::: DATASET
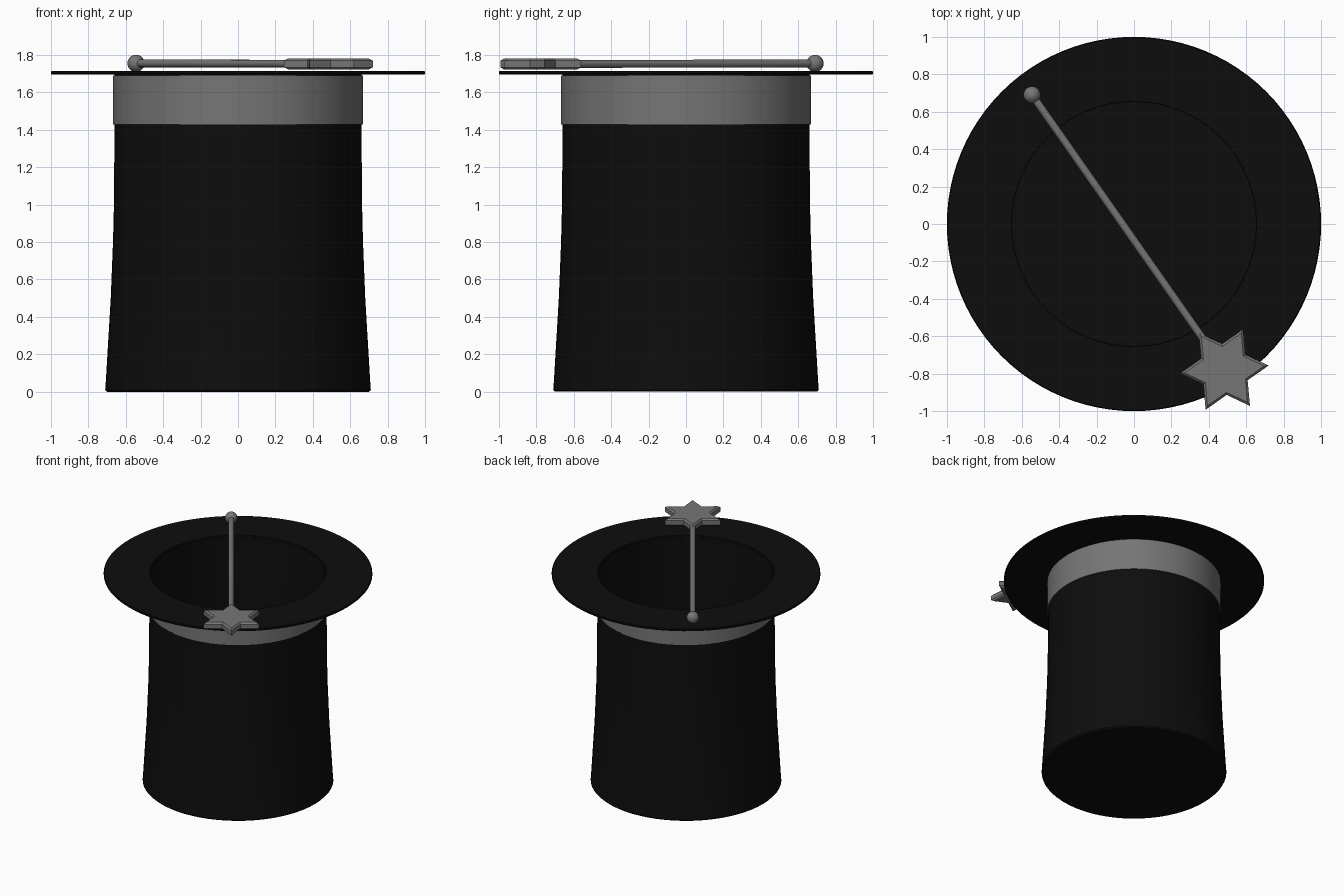
import bpy, bmesh, math
from mathutils import Vector

cube = bpy.data.objects.get("Cube")
if cube:
    bpy.data.objects.remove(cube, do_unlink=True)


def material(name, value):
    mat = bpy.data.materials.new(name)
    mat.use_nodes = True
    colour = (value, value, value, 1)
    mat.diffuse_color = colour
    mat.node_tree.nodes["Principled BSDF"].inputs["Base Color"].default_value = colour
    return mat


black = material("black felt", 0.004)
grey = material("grey", 0.18)


def finish(bm, name, mat, smooth=True):
    bmesh.ops.recalc_face_normals(bm, faces=bm.faces)
    mesh = bpy.data.meshes.new(name)
    bm.to_mesh(mesh)
    bm.free()
    mesh.materials.append(mat)
    obj = bpy.data.objects.new(name, mesh)
    bpy.context.collection.objects.link(obj)
    if smooth:
        bpy.ops.object.select_all(action="DESELECT")
        obj.select_set(True)
        bpy.context.view_layer.objects.active = obj
        bpy.ops.object.shade_smooth_by_angle(angle=math.radians(35))
    return obj


def lathe(name, profile, mat, closed=False, steps=64):
    """Spin (radius, height) points around the z axis."""
    bm = bmesh.new()
    verts = [bm.verts.new((r, 0, z)) for r, z in profile]
    edges = [bm.edges.new(pair) for pair in zip(verts, verts[1:])]
    if closed:
        edges.append(bm.edges.new((verts[-1], verts[0])))
    bmesh.ops.spin(bm, geom=verts + edges, cent=(0, 0, 0), axis=(0, 0, 1),
                   angle=math.tau, steps=steps, use_duplicate=False)
    bmesh.ops.remove_doubles(bm, verts=bm.verts, dist=0.0001)
    return finish(bm, name, mat)


# Hollow crown, open at the top and flared toward the closed end
wall = [(0.71, 0.01), (0.708, 0.03), (0.68, 0.5), (0.668, 0.8),
        (0.663, 1.0), (0.66, 1.4), (0.66, 1.7)]
inside = [(r - 0.008, max(z, 0.02)) for r, z in reversed(wall[1:])]
lathe("crown", [(0, 0), (0.7, 0)] + wall + inside + [(0, 0.02)], black)

# Flat brim and hat band
lathe("brim", [(0.655, 1.695), (0.995, 1.695), (1, 1.7), (1, 1.71),
               (0.995, 1.715), (0.655, 1.715)], black, closed=True, steps=96)
lathe("hat_band", [(0.659, 1.428), (0.667, 1.428), (0.667, 1.69), (0.659, 1.69)],
      grey, closed=True)

# Wand laid across the opening
knob = Vector((-0.545, 0.69, 1.755))
tip = Vector((0.483, -0.777, 1.752))
along = tip - knob

bm = bmesh.new()
bmesh.ops.create_cone(bm, cap_ends=True, segments=16, radius1=0.021,
                      radius2=0.021, depth=along.length - 0.1)
rod = finish(bm, "wand_rod", grey)
rod.location = (knob + tip) / 2 - along.normalized() * 0.05
rod.rotation_euler = along.to_track_quat("Z", "Y").to_euler()

bm = bmesh.new()
bmesh.ops.create_uvsphere(bm, u_segments=20, v_segments=12, radius=0.046)
finish(bm, "wand_knob", grey).location = knob

# Six-pointed star with chamfered rims
heading = math.atan2(along.y, along.x)


def star_ring(bm, scale, z):
    ring = []
    for i in range(12):
        r = scale * (0.137 if i % 2 else 0.238)
        a = heading + i * math.pi / 6
        ring.append(bm.verts.new((r * math.cos(a), r * math.sin(a), z)))
    return ring


bm = bmesh.new()
rings = [star_ring(bm, s, z) for s, z in
         ((0.9, -0.03), (1, -0.018), (1, 0.018), (0.9, 0.03))]
for low, high in zip(rings, rings[1:]):
    for i in range(12):
        j = (i + 1) % 12
        bm.faces.new((low[i], low[j], high[j], high[i]))
bm.faces.new(rings[0][::-1])
bm.faces.new(rings[-1])
finish(bm, "wand_star", grey, smooth=False).location = tip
::::::
Please write out, exactly as they appear, the line that contains "rings = [star_ring(bm, s, z) for s, z in" and every line after it up to the end of the entries above, and no others.

rings = [star_ring(bm, s, z) for s, z in
         ((0.9, -0.03), (1, -0.018), (1, 0.018), (0.9, 0.03))]
for low, high in zip(rings, rings[1:]):
    for i in range(12):
        j = (i + 1) % 12
        bm.faces.new((low[i], low[j], high[j], high[i]))
bm.faces.new(rings[0][::-1])
bm.faces.new(rings[-1])
finish(bm, "wand_star", grey, smooth=False).location = tip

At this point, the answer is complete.